Some good people were left out. Indrani Iriyagolla, wife of Gamini Iriyagolla and the daughter-in-law of the late I. M. R. A. Iriyagolla, education minister of the then Dudley Senanayake government was among them. Both the UNP and the PA did not appoint a single woman through the national list.

Ex-UNP MPs, Rohan Tissa Abeygunasekera, M. L. M. Aboosally, Dr. Ranjith Atapattu and Anura Bastian and ex-CWC MP P. P. Devaraj were left out with Prasanna Gunawardene, a son of the late Philip Gunawardene and brother of two former ministers, Indika and Dinesh. Prasanna was lucky. He was rewarded with the prestigious post of the mayor of Colombo. Obviously it was made at the expense of former Mayor Omar Kamil.

SLMC leader Rauff Hakeem’s brother Dr. A. R. Abdul Hafees, who failed to enter parliament despite being in the original national list was later appointed a member of Rauff’s personal staff.

The SLMC not only had the opportunity of appointing some of its members (unsuccessful candidates) through the UNP national list. It was also able to make a single appointment from its own national list as the party fielded candidates on its own as well. A. A. M. Bawa was appointed the SLMC’s only national list MP.

The JVP made three national list appointments while the TULF made one. But none were offered to candidates rejected by the people.

There was no doubt the situation would be worse following the next general elections. Ultimately there would not be any from the original national lists of the PA and the UNP. Instead the parliament will be packed with politicians rejected by the people. Whatever the proposed constitutional changes, the two major parties and minority parties have signalled that they were not ready to introduce changes which would be detrimental to their interests.

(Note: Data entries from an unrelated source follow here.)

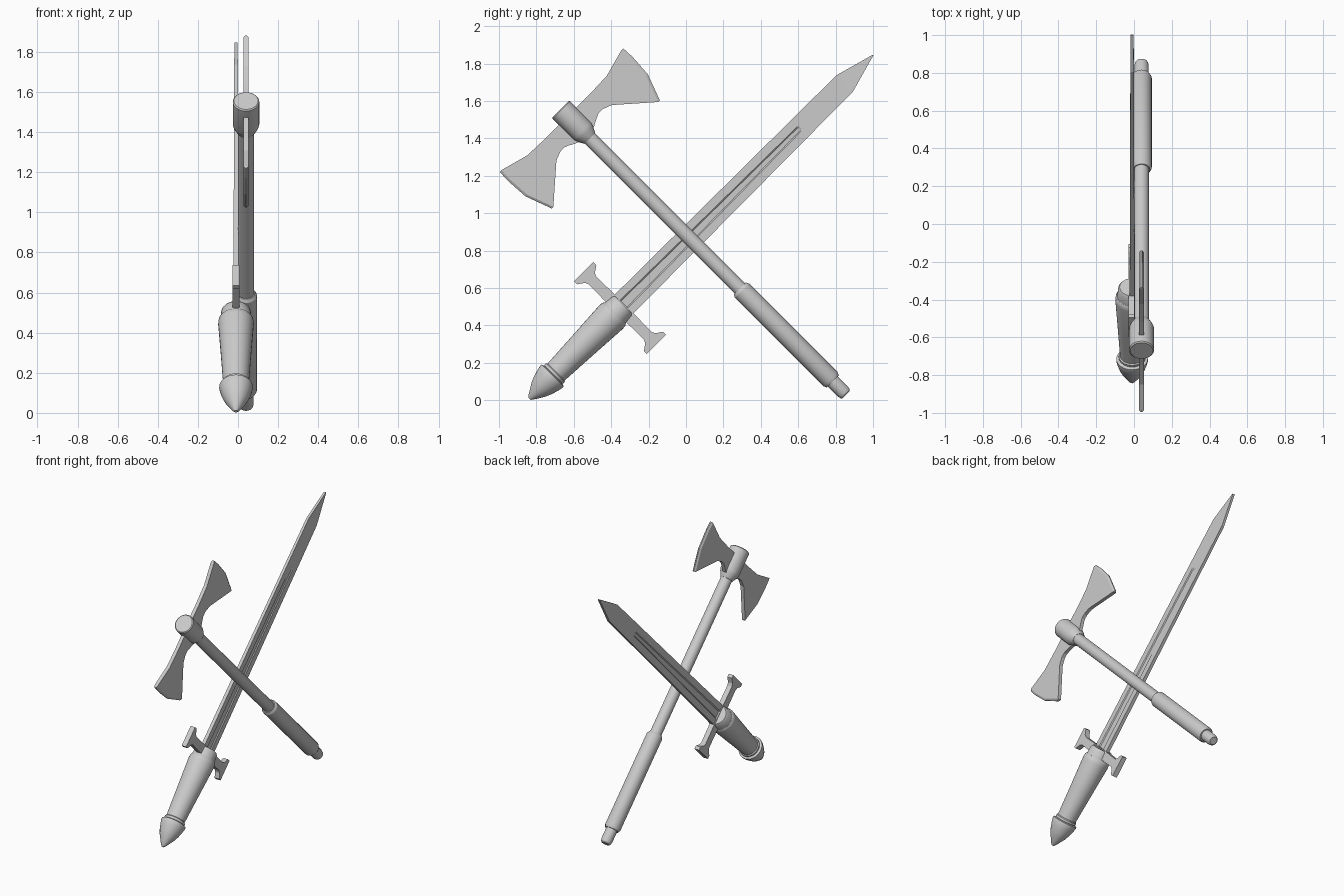
import bpy, bmesh, math
from mathutils import Vector

if "Cube" in bpy.data.objects:
    bpy.data.objects.remove(bpy.data.objects["Cube"])

R = math.sqrt(0.5)
# Frames: origin, across direction, along direction (both weapons lie in the YZ plane)
AXE = (Vector((0.04, -0.671, 1.556)), Vector((0, R, R)), Vector((0, R, -R)))
SWORD = (Vector((-0.01, -0.8375, 0.0075)), Vector((0, -R, R)), Vector((0, R, R)))


def place(frame, x, s, t):
    o, across, along = frame
    return o + Vector((x, 0, 0)) + across * s + along * t


def loft(name, frame, rings, smooth=False):
    """Skin closed rings of (x, across, along) points and cap both ends."""
    bm = bmesh.new()
    loops = [[bm.verts.new(place(frame, *p)) for p in ring] for ring in rings]
    n = len(loops[0])
    for a, b in zip(loops, loops[1:]):
        for i in range(n):
            j = (i + 1) % n
            bm.faces.new((a[i], a[j], b[j], b[i]))
    bm.faces.new(loops[0])
    bm.faces.new(loops[-1])
    bmesh.ops.recalc_face_normals(bm, faces=bm.faces)
    me = bpy.data.meshes.new(name)
    bm.to_mesh(me)
    bm.free()
    ob = bpy.data.objects.new(name, me)
    bpy.context.collection.objects.link(ob)
    if smooth:
        bpy.ops.object.select_all(action='DESELECT')
        ob.select_set(True)
        bpy.context.view_layer.objects.active = ob
        bpy.ops.object.shade_smooth_by_angle(angle=math.radians(30))
    return ob


def turned(name, frame, profile, sides=32):
    """Revolve (along, radius) pairs about the weapon's axis."""
    angles = [2 * math.pi * i / sides for i in range(sides)]
    return loft(name, frame, [[(r * math.cos(a), r * math.sin(a), t) for a in angles]
                              for t, r in profile], True)


def plate(name, frame, outline, half):
    """Flat plate from an (across, along, thickness factor) outline."""
    return loft(name, frame, [[(side * half * k, s, t) for s, t, k in outline]
                              for side in (-1, 1)])


# Axe: head socket, shaft, grip and butt
turned("axe_socket", AXE, [(0, 0.060), (0.006, 0.066), (0.165, 0.066), (0.185, 0.06), (0.222, 0.041)])
turned("axe_shaft", AXE, [(0.2, 0.039), (1.40, 0.039)])
turned("axe_grip", AXE, [(1.355, 0.044), (1.372, 0.054), (2.04, 0.054), (2.058, 0.046)])
turned("axe_butt", AXE, [(2.04, 0.038), (2.135, 0.038), (2.152, 0.034), (2.16, 0.026)])

# Two mirrored axe blades: body plate plus a thin cutting edge
back = [(0.03, 0.052), (0.16, 0.054), (0.30, 0.049)]
edge = [(0.467, 0.007), (0.470, 0.075), (0.462, 0.198), (0.409, 0.342)]
beard = [(0.21, 0.179), (0.161, 0.160), (0.13, 0.159), (0.108, 0.168), (0.06, 0.193), (0.03, 0.193)]
for label, m in (("upper", 1), ("lower", -1)):
    inner = [(s - 0.013, t) for s, t in edge]
    body = back + inner + beard
    plate(f"axe_blade_{label}", AXE, [(m * s, t, 1) for s, t in body], 0.0125)
    loft(f"axe_edge_{label}", AXE,
         [[(-0.0125, m * a[0], a[1]), (0.0125, m * a[0], a[1]),
           (0.004, m * b[0], b[1]), (-0.004, m * b[0], b[1])]
          for a, b in zip(inner, edge)])

# Sword: pommel, collar, grip and round guard centre
turned("sword_pommel", SWORD, [(0, 0.008), (0.012, 0.018), (0.038, 0.034), (0.07, 0.053),
                               (0.10, 0.066), (0.135, 0.077), (0.165, 0.084), (0.176, 0.083),
                               (0.182, 0.066)])
turned("sword_collar", SWORD, [(0.175, 0.064), (0.186, 0.071), (0.197, 0.071), (0.205, 0.062)])
turned("sword_grip", SWORD, [(0.195, 0.064), (0.42, 0.077), (0.615, 0.089), (0.638, 0.087), (0.648, 0.08)])
turned("sword_guard_centre", SWORD, [(0.64, 0.080), (0.70, 0.074), (0.712, 0.066)])

# Cross guard with flared ends
half_guard = [(0.06, 0.655), (0.21, 0.657), (0.228, 0.648), (0.252, 0.614), (0.275, 0.614)]
mid = 0.686
quarter = half_guard + [(s, 2 * mid - t) for s, t in reversed(half_guard)]
outline = quarter + [(-s, 2 * mid - t) for s, t in quarter]
plate("sword_cross_guard", SWORD, [(s, t, 1) for s, t in outline], 0.018)

# Blade with a tapering fuller on both faces: (along, half width, fuller half width, depth, half thickness)
stations = [(0.68, 0.071, 0.030, 0.006, 0.013), (2.04, 0.064, 0.016, 0.005, 0.010),
            (2.05, 0.064, 0.016, 0.0, 0.010), (2.385, 0.062, 0.012, 0.0, 0.009),
            (2.60, 0.002, 0.001, 0.0, 0.008)]
rings = []
for t, w, f, d, h in stations:
    g = min(0.007, f * 0.4)
    face = [(h, -w), (h, -f), (h - d, -f + g), (h - d, f - g), (h, f), (h, w)]
    rings.append([(x, s, t) for x, s in face] + [(-x, -s, t) for x, s in face])
loft("sword_blade", SWORD, rings)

The present system has allowed those who fail at the parliamentary level to move to provincial councils or even local government bodies. So far they have not moved from parliament to local government bodies but the possibility cannot be ruled out if whichever government in power decides to issue car permits to members of the "lesser" elected councils.